• TASK GOAL
Your answer should be the entries below, reproduced character for character.
=== Begin Enclosure ===
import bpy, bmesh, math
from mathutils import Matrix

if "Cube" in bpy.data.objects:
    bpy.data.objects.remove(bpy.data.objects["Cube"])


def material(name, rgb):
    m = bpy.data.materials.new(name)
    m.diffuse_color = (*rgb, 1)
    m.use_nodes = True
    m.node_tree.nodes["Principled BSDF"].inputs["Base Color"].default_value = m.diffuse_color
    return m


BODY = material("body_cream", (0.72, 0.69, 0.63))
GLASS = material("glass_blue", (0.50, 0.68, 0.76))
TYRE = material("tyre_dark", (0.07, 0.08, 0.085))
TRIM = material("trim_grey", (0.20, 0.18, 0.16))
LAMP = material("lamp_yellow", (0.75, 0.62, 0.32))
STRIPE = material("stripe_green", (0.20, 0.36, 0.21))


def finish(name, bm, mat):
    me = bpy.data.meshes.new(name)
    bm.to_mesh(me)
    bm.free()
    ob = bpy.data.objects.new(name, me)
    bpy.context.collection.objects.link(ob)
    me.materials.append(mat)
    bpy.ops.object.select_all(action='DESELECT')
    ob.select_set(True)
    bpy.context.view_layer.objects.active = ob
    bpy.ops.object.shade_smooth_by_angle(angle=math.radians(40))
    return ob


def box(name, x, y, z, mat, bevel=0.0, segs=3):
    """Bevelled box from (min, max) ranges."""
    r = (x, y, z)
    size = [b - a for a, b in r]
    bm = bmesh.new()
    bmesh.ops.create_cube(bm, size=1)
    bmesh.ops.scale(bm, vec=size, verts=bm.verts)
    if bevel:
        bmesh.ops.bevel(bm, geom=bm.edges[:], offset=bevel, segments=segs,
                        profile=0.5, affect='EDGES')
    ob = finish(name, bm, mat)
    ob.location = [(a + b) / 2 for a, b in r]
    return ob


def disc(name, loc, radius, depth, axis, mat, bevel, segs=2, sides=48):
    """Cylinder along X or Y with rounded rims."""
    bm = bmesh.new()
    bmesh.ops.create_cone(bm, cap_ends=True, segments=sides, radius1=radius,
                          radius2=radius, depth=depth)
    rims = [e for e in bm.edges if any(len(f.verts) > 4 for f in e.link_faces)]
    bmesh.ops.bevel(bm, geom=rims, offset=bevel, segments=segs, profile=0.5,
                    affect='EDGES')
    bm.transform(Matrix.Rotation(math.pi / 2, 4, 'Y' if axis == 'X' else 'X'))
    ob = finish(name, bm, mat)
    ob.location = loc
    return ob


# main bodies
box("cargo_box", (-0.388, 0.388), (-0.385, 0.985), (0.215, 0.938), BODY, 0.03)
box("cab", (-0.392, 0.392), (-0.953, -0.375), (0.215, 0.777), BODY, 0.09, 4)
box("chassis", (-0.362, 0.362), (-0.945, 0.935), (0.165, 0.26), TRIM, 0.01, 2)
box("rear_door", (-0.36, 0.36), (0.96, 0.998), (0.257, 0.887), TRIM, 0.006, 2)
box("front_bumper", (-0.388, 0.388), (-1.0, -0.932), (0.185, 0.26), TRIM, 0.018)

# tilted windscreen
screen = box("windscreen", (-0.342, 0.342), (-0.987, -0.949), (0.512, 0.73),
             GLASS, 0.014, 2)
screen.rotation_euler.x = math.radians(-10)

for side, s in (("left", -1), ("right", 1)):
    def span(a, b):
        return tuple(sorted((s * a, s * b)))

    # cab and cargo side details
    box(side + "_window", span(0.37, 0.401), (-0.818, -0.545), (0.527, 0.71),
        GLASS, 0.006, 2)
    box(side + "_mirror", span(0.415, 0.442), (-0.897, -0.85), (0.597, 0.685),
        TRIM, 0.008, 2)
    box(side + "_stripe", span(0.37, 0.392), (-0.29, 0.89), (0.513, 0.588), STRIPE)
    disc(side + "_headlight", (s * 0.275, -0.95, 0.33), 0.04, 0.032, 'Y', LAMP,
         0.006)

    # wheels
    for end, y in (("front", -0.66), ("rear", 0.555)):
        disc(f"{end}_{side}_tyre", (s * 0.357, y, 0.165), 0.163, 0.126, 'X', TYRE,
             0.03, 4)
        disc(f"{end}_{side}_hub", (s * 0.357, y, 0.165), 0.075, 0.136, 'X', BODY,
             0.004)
=== End Enclosure ===
• ANSWER TO THIS TASK
import bpy, bmesh, math
from mathutils import Matrix

if "Cube" in bpy.data.objects:
    bpy.data.objects.remove(bpy.data.objects["Cube"])


def material(name, rgb):
    m = bpy.data.materials.new(name)
    m.diffuse_color = (*rgb, 1)
    m.use_nodes = True
    m.node_tree.nodes["Principled BSDF"].inputs["Base Color"].default_value = m.diffuse_color
    return m


BODY = material("body_cream", (0.72, 0.69, 0.63))
GLASS = material("glass_blue", (0.50, 0.68, 0.76))
TYRE = material("tyre_dark", (0.07, 0.08, 0.085))
TRIM = material("trim_grey", (0.20, 0.18, 0.16))
LAMP = material("lamp_yellow", (0.75, 0.62, 0.32))
STRIPE = material("stripe_green", (0.20, 0.36, 0.21))


def finish(name, bm, mat):
    me = bpy.data.meshes.new(name)
    bm.to_mesh(me)
    bm.free()
    ob = bpy.data.objects.new(name, me)
    bpy.context.collection.objects.link(ob)
    me.materials.append(mat)
    bpy.ops.object.select_all(action='DESELECT')
    ob.select_set(True)
    bpy.context.view_layer.objects.active = ob
    bpy.ops.object.shade_smooth_by_angle(angle=math.radians(40))
    return ob


def box(name, x, y, z, mat, bevel=0.0, segs=3):
    """Bevelled box from (min, max) ranges."""
    r = (x, y, z)
    size = [b - a for a, b in r]
    bm = bmesh.new()
    bmesh.ops.create_cube(bm, size=1)
    bmesh.ops.scale(bm, vec=size, verts=bm.verts)
    if bevel:
        bmesh.ops.bevel(bm, geom=bm.edges[:], offset=bevel, segments=segs,
                        profile=0.5, affect='EDGES')
    ob = finish(name, bm, mat)
    ob.location = [(a + b) / 2 for a, b in r]
    return ob


def disc(name, loc, radius, depth, axis, mat, bevel, segs=2, sides=48):
    """Cylinder along X or Y with rounded rims."""
    bm = bmesh.new()
    bmesh.ops.create_cone(bm, cap_ends=True, segments=sides, radius1=radius,
                          radius2=radius, depth=depth)
    rims = [e for e in bm.edges if any(len(f.verts) > 4 for f in e.link_faces)]
    bmesh.ops.bevel(bm, geom=rims, offset=bevel, segments=segs, profile=0.5,
                    affect='EDGES')
    bm.transform(Matrix.Rotation(math.pi / 2, 4, 'Y' if axis == 'X' else 'X'))
    ob = finish(name, bm, mat)
    ob.location = loc
    return ob


# main bodies
box("cargo_box", (-0.388, 0.388), (-0.385, 0.985), (0.215, 0.938), BODY, 0.03)
box("cab", (-0.392, 0.392), (-0.953, -0.375), (0.215, 0.777), BODY, 0.09, 4)
box("chassis", (-0.362, 0.362), (-0.945, 0.935), (0.165, 0.26), TRIM, 0.01, 2)
box("rear_door", (-0.36, 0.36), (0.96, 0.998), (0.257, 0.887), TRIM, 0.006, 2)
box("front_bumper", (-0.388, 0.388), (-1.0, -0.932), (0.185, 0.26), TRIM, 0.018)

# tilted windscreen
screen = box("windscreen", (-0.342, 0.342), (-0.987, -0.949), (0.512, 0.73),
             GLASS, 0.014, 2)
screen.rotation_euler.x = math.radians(-10)

for side, s in (("left", -1), ("right", 1)):
    def span(a, b):
        return tuple(sorted((s * a, s * b)))

    # cab and cargo side details
    box(side + "_window", span(0.37, 0.401), (-0.818, -0.545), (0.527, 0.71),
        GLASS, 0.006, 2)
    box(side + "_mirror", span(0.415, 0.442), (-0.897, -0.85), (0.597, 0.685),
        TRIM, 0.008, 2)
    box(side + "_stripe", span(0.37, 0.392), (-0.29, 0.89), (0.513, 0.588), STRIPE)
    disc(side + "_headlight", (s * 0.275, -0.95, 0.33), 0.04, 0.032, 'Y', LAMP,
         0.006)

    # wheels
    for end, y in (("front", -0.66), ("rear", 0.555)):
        disc(f"{end}_{side}_tyre", (s * 0.357, y, 0.165), 0.163, 0.126, 'X', TYRE,
             0.03, 4)
        disc(f"{end}_{side}_hub", (s * 0.357, y, 0.165), 0.075, 0.136, 'X', BODY,
             0.004)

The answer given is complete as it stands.